Data shown section start

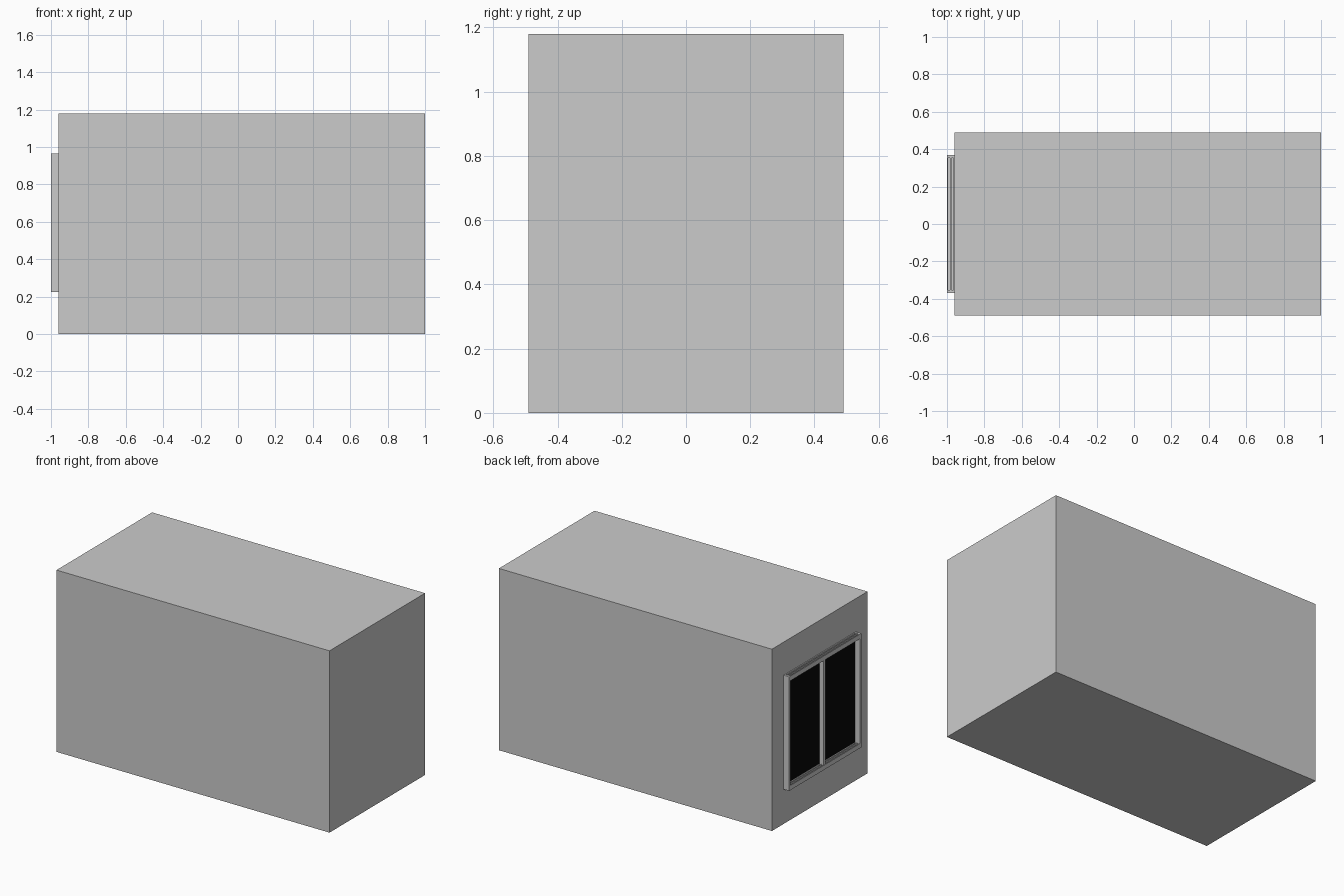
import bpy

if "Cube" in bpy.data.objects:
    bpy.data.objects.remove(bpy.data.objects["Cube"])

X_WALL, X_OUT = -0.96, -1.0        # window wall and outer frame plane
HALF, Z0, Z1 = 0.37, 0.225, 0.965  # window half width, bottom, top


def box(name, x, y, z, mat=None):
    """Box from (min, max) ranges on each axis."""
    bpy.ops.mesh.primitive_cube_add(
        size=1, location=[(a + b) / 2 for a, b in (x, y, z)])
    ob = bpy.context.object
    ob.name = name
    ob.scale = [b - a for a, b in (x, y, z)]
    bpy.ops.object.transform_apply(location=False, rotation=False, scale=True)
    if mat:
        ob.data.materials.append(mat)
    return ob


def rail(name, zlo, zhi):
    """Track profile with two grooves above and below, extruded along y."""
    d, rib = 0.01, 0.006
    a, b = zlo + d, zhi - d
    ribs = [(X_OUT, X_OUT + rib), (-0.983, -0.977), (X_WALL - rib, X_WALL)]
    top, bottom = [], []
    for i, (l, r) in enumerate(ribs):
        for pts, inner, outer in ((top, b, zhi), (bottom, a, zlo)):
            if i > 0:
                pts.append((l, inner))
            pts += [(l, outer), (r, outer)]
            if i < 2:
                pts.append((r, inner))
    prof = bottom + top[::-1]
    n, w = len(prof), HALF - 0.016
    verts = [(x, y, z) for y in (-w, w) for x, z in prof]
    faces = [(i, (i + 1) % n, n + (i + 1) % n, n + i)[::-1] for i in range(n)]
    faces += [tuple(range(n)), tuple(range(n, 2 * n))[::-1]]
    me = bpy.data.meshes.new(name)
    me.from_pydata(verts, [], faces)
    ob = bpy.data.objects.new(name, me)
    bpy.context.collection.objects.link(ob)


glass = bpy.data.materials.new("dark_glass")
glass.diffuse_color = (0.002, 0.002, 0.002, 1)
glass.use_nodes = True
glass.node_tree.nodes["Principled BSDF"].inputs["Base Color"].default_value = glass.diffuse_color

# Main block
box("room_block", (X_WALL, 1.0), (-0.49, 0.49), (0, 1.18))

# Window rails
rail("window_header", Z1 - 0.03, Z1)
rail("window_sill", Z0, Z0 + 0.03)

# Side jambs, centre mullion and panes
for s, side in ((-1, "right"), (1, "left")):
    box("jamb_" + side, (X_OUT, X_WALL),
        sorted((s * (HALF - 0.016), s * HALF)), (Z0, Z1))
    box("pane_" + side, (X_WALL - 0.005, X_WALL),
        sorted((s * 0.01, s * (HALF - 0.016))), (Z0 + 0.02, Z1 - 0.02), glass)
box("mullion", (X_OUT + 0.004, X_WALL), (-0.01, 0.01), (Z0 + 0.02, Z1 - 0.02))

Data shown section end
Data shown section start

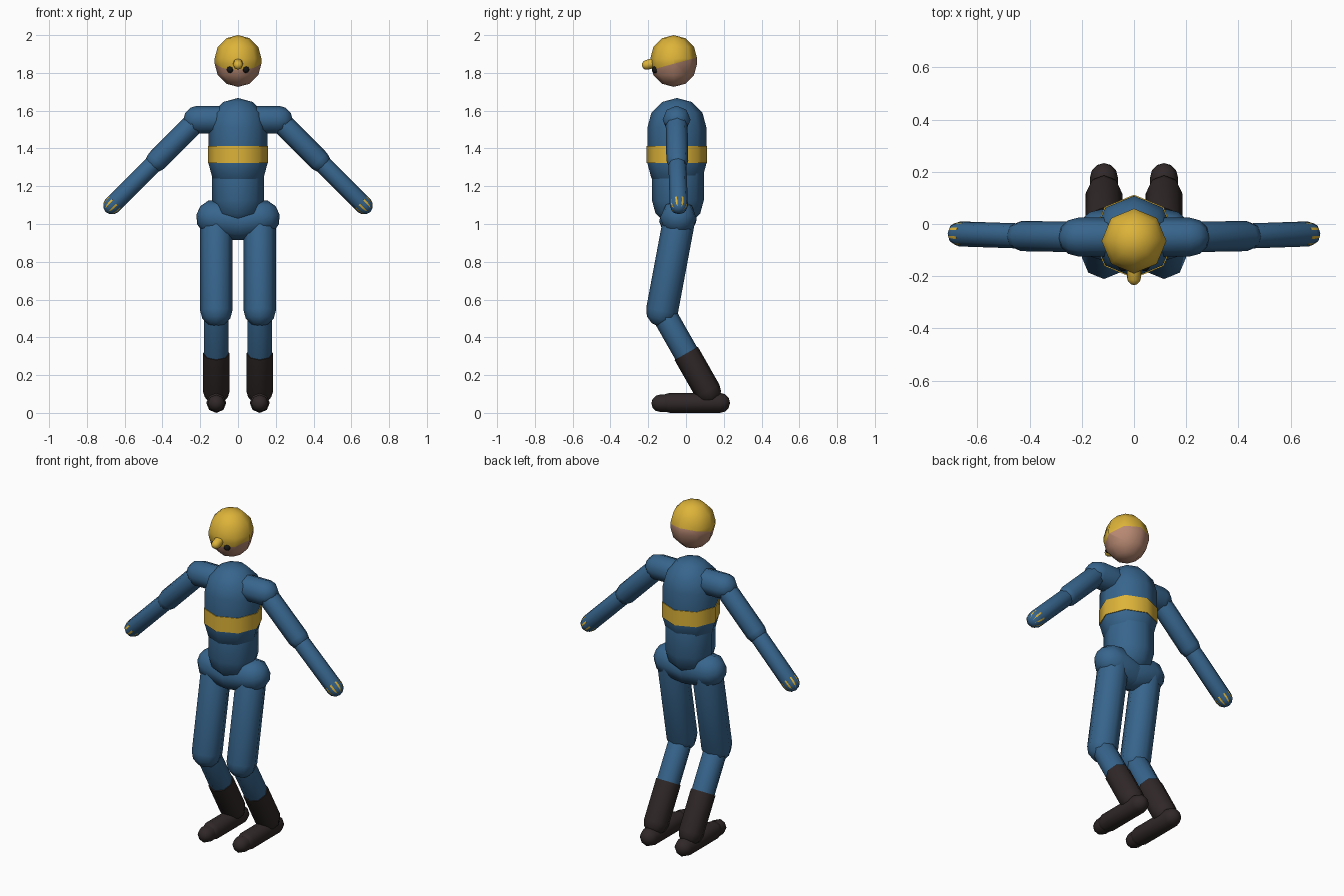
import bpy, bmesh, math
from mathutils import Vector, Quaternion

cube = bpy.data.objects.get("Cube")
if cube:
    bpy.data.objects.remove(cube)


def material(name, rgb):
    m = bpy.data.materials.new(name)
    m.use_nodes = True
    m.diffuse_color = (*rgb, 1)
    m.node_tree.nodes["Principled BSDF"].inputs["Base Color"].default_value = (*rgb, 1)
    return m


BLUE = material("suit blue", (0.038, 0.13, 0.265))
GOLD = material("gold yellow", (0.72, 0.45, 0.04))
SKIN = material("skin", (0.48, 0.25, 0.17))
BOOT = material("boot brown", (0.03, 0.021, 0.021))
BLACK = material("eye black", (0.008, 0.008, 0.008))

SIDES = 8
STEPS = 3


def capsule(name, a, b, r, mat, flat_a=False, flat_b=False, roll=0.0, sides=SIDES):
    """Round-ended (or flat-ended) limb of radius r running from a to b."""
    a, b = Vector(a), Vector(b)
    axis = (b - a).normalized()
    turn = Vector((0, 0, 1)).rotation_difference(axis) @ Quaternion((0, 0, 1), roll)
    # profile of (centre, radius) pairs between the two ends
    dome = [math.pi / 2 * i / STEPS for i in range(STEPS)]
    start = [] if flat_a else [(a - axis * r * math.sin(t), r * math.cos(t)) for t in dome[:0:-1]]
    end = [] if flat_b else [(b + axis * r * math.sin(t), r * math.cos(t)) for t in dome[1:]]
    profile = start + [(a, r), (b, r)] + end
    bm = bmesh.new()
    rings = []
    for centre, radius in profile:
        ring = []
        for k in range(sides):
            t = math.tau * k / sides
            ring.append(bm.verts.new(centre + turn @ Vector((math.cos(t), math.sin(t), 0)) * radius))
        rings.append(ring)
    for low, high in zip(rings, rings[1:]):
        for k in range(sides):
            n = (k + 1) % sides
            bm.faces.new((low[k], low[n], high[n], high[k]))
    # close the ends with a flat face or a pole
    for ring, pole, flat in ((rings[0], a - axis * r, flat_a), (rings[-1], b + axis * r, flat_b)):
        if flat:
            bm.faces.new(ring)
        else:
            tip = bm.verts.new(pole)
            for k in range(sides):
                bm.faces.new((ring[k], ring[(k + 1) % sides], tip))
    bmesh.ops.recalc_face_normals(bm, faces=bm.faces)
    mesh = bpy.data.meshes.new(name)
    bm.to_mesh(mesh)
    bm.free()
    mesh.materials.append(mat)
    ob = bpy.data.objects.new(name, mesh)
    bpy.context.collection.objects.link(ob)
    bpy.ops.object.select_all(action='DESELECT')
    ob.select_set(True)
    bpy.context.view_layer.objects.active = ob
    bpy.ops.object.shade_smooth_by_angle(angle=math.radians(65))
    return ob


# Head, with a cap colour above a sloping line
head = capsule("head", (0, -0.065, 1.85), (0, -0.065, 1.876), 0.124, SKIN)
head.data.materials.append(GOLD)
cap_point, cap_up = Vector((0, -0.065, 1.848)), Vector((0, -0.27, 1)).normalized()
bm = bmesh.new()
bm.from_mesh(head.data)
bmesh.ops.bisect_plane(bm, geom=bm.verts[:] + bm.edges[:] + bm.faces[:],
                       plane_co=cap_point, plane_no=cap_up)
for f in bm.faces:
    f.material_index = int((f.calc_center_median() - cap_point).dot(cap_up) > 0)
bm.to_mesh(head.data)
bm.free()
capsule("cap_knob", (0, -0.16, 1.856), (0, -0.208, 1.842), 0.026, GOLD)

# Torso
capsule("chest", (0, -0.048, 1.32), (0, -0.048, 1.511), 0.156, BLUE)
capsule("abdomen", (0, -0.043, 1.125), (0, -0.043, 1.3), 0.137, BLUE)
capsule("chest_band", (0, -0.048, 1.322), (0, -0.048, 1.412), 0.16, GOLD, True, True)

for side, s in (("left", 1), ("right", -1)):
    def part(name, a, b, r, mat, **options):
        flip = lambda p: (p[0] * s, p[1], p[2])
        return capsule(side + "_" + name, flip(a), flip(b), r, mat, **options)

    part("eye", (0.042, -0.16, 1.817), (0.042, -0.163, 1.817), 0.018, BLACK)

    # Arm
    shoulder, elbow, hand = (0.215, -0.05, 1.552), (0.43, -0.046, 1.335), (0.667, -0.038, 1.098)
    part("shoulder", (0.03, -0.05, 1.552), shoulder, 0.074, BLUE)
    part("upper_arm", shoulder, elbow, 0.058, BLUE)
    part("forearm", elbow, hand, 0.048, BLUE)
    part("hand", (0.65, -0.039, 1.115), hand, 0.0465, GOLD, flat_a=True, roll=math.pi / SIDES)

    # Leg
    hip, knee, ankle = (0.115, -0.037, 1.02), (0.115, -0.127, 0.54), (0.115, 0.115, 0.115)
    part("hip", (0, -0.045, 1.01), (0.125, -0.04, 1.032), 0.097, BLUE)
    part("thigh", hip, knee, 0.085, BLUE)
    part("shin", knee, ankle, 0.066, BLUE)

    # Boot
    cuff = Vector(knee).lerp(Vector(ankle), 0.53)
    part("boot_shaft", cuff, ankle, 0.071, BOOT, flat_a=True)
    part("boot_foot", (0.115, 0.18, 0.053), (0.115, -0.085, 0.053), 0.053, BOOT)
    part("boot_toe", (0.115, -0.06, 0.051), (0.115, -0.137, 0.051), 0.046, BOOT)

Data shown section end

Your task is to count the lines in the material containing the word "shoulder" and to state only that number.

### The completed task
3